Here’s a round up of some of the best comics we’ve seen online recently. If we missed something, let us know in the comments below.
Comics writer/editor Alex de Campi declared Aug. 28 to be “Nice Day Wanda,” a day when only good things happen to Marvel’s Scarlet Witch. If you’re familiar with the Scarlet Witch’s comic book history, you know that things don’t always go well for her — she’s accidentally destroying the Avengers one day, eliminating mutants the next, finding out her kids aren’t real, watching her husband lose his feelings … #NiceDayWanda was long overdue. To celebrate, de Campi worked with several artist on short comics where “nothing bad happens to the Scarlet Witch.”
The short four-panel comics are very cute, and feature Wanda doing things like yoga, helping kids retrieve lost balloons and, my favorite, playing Dungeons & Dragons with some of the Avengers (in a comic featuring art by Christopher Peterson and Dee Cunniffe). You can see all the comics on Twitter.
(Also, I’d love to see the end of the Avengers’ D&D session … does Black Widow actually free the cat? I need to know.)
Dan Piraro, creator of the brilliant one-panel gag strip Bizarro, has launched a webcomic called Peyote Cowboy. It’s about a desperate cowboy trying to protect his son, and in their search for food he accidentally eats some peyote. Then things get weird, as the son disappears and the cowboy seeks him out.
While Bizarro can be bizarre at times, it’s all contained in a quick, single panel. With this, Piraro is really letting his creativity fly — while at the same time grabbing your heart in what’s essentially the story of a father looking for his son.
While the comic is free to read online, Piraro has set up a Patreon site where you can donate to support its creation.
We’ve spotlighted a lot of COVID-19 related comics over the last few months, but this recent one from the Los Angeles Times is a bit different — in it, cartoonist Kevin C. Pyle compares our current times to Albert Camus’ 1947 novel The Plague.
I thought I’d end this edition by spotlighting some webcomics that took home awards this weekend. First up is Witchy by Ariel Ries, which won the Ignatz Award yesterday for “Outstanding Online Comic.” Here’s a description:
Witchy is an ongoing webcomic about the young witch Nyneve, who is haunted by the death of her father and the threat the Witch Guard poses to her own life. When conscription rolls around, Nyneve has a choice to make; join the institution complicit in her father’s death, or stand up for her ideals?

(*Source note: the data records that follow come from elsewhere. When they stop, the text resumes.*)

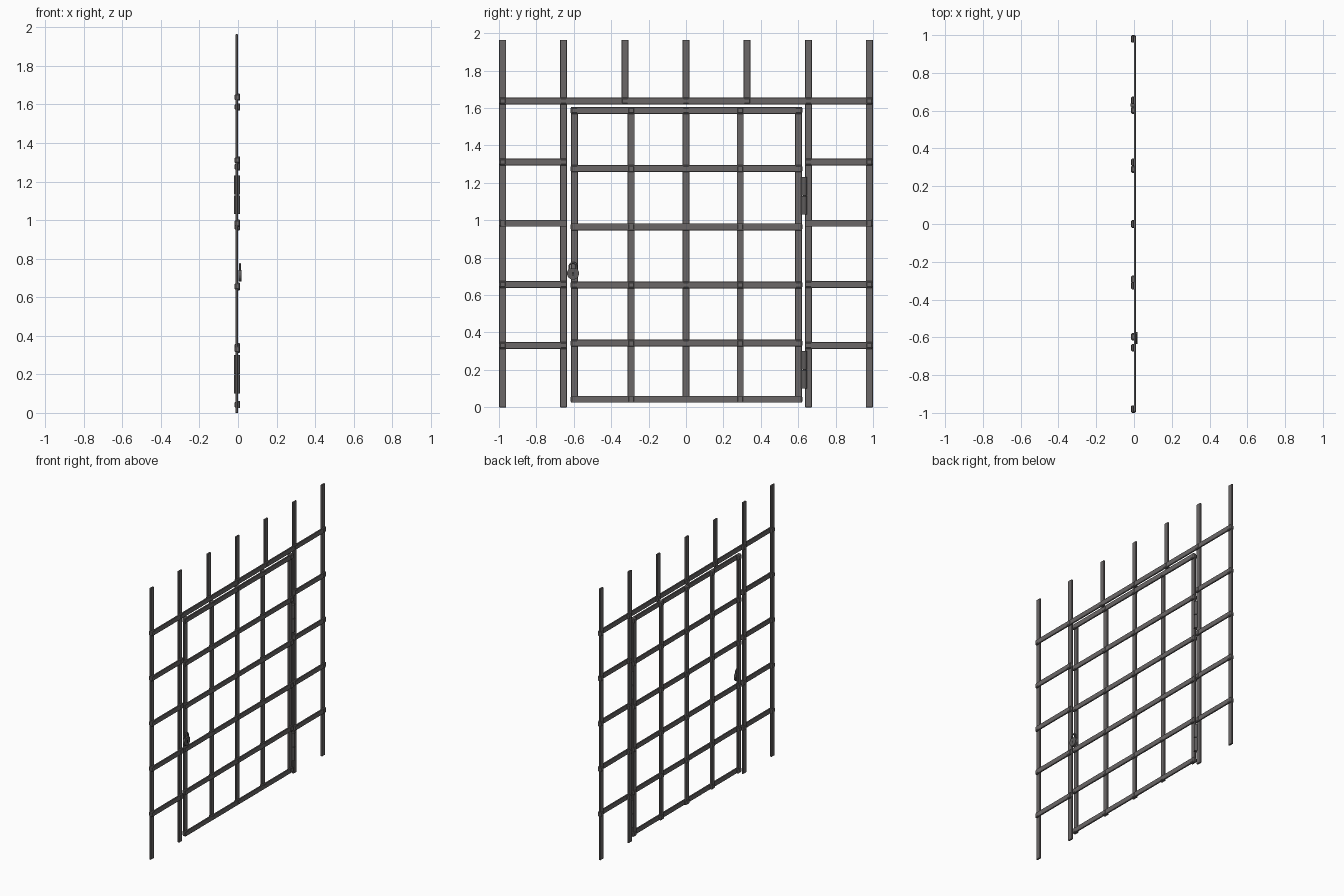
import bpy, bmesh, math
from mathutils import Matrix, Vector

if "Cube" in bpy.data.objects:
    bpy.data.objects.remove(bpy.data.objects["Cube"])


def material(name, rgb):
    m = bpy.data.materials.new(name)
    m.diffuse_color = (*rgb, 1)
    m.use_nodes = True
    m.node_tree.nodes["Principled BSDF"].inputs["Base Color"].default_value = m.diffuse_color
    return m


IRON = material("grey_iron", (0.145, 0.135, 0.135))
DARK = material("dark_iron", (0.11, 0.105, 0.105))
BLACK = material("keyhole_black", (0.015, 0.015, 0.015))


def finish(name, bm, mat):
    bmesh.ops.recalc_face_normals(bm, faces=bm.faces)
    me = bpy.data.meshes.new(name)
    bm.to_mesh(me)
    bm.free()
    me.materials.append(mat)
    ob = bpy.data.objects.new(name, me)
    bpy.context.collection.objects.link(ob)
    return ob


def box(name, lo, hi, mat=IRON, bevel=0.002):
    bm = bmesh.new()
    lo, hi = Vector(lo), Vector(hi)
    bmesh.ops.create_cube(bm, size=1, matrix=Matrix.Translation((lo + hi) / 2) @ Matrix.Diagonal((*(hi - lo), 1)))
    bmesh.ops.bevel(bm, geom=bm.edges[:], offset=bevel, segments=1, affect='EDGES')
    return finish(name, bm, mat)


def prism(name, pts, x0, x1, mat):
    # y-z outline extruded along x
    bm = bmesh.new()
    f = bm.faces.new([bm.verts.new((x0, y, z)) for y, z in pts])
    r = bmesh.ops.extrude_face_region(bm, geom=[f])
    for v in r["geom"]:
        if isinstance(v, bmesh.types.BMVert):
            v.co.x = x1
    return finish(name, bm, mat)


H = 0.0185                # half width of a bar
XB, XM, XF = -0.013, -0.001, 0.010   # back, middle and front of the two bar layers


def upright(name, y, z0, z1):
    box(name, (XB, y - H, z0), (XM + 0.001, y + H, z1))


def rail(name, z, y0, y1):
    box(name, (XM, y0, z - H), (XF, y1, z + H))


def collar(name, y, z):
    box(name, (-0.017, y - 0.02, z - H), (0.0115, y + 0.02, z + H), bevel=0.007)


# fixed grille: long uprights, short uprights, top rail, side rails
TOP = 1.965
for y in (-0.98, -0.655, 0.655, 0.98):
    upright("fixed_upright", y, 0, TOP)
for y in (-0.327, 0, 0.327):
    upright("short_upright", y, 1.622, TOP)
rail("top_rail", 1.638, -0.99, 0.99)
for y in (-0.98, -0.655, -0.327, 0, 0.327, 0.655, 0.98):
    collar("top_collar", y, 1.638)
for z in (0.33, 0.657, 0.984, 1.312):
    for s in (-1, 1):
        a, b = sorted((s * 0.637, s * 0.99))
        rail("side_rail", z, a, b)
        for y in (0.655, 0.98):
            collar("side_collar", s * y, z)

# gate
GATE_Y = (-0.597, -0.293, 0, 0.29, 0.602)
GATE_Z = (0.043, 0.343, 0.654, 0.965, 1.276, 1.587)
for y in GATE_Y:
    upright("gate_upright", y, 0.025, 1.605)
for z in GATE_Z:
    rail("gate_rail", z, -0.615, 0.62)
    for y in GATE_Y:
        collar("gate_collar", y, z)

# hinges: two knuckles each
for z in (0.10, 1.03):
    for k in (0, 1):
        bm = bmesh.new()
        bmesh.ops.create_cone(bm, cap_ends=True, segments=20, radius1=0.0155, radius2=0.0155, depth=0.098,
                              matrix=Matrix.Translation((-0.004, 0.631, z + 0.05 + 0.102 * k)))
        ob = finish("hinge_knuckle", bm, DARK)
        for p in ob.data.polygons:
            p.use_smooth = len(p.vertices) == 4
    box("hinge_pin", (-0.010, 0.625, z + 0.01), (0.002, 0.637, z + 0.19), DARK)

# padlock body: rounded outline, shackle and keyhole
LY, LZ = -0.604, 0.716
body = []
for i in range(24):
    a = 2 * math.pi * i / 24
    body.append((LY + 0.032 * math.cos(a), LZ + max(-0.034, min(0.026, 0.034 * math.sin(a)))))
prism("padlock_body", body, 0.003, 0.018, DARK)

cu = bpy.data.curves.new("padlock_shackle", 'CURVE')
cu.dimensions = '3D'
cu.bevel_depth = 0.005
cu.bevel_resolution = 2
arc = [(LY + 0.019 * math.cos(math.pi * i / 10), 0.754 + 0.019 * math.sin(math.pi * i / 10)) for i in range(11)]
path = [(LY + 0.019, 0.735)] + arc + [(LY - 0.019, 0.735)]
sp = cu.splines.new('POLY')
sp.points.add(len(path) - 1)
for p, (y, z) in zip(sp.points, path):
    p.co = (0.0105, y, z, 1)
cu.materials.append(DARK)
bpy.context.collection.objects.link(bpy.data.objects.new("padlock_shackle", cu))

hole = [(LY + 0.005 * math.cos(a), LZ + 0.002 + 0.005 * math.sin(a))
        for a in (math.pi * (-60 + 30 * i) / 180 for i in range(11))]
hole += [(LY - 0.004, LZ - 0.014), (LY + 0.004, LZ - 0.014)]
prism("keyhole", hole, 0.016, 0.0187, BLACK)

The first volume of Witchy is also available in print.
And during the Reuben Awards presentation yesterday, Alec Longstreth’s Isle of Elsi won the award for “Online Comics – Long Form” in the NCS divisional awards. It’s a free, all-ages fantasy webcomic featuring magic, shady bad guys and talking dragons. You can find out more about Longstreth and order some of his comics on his website.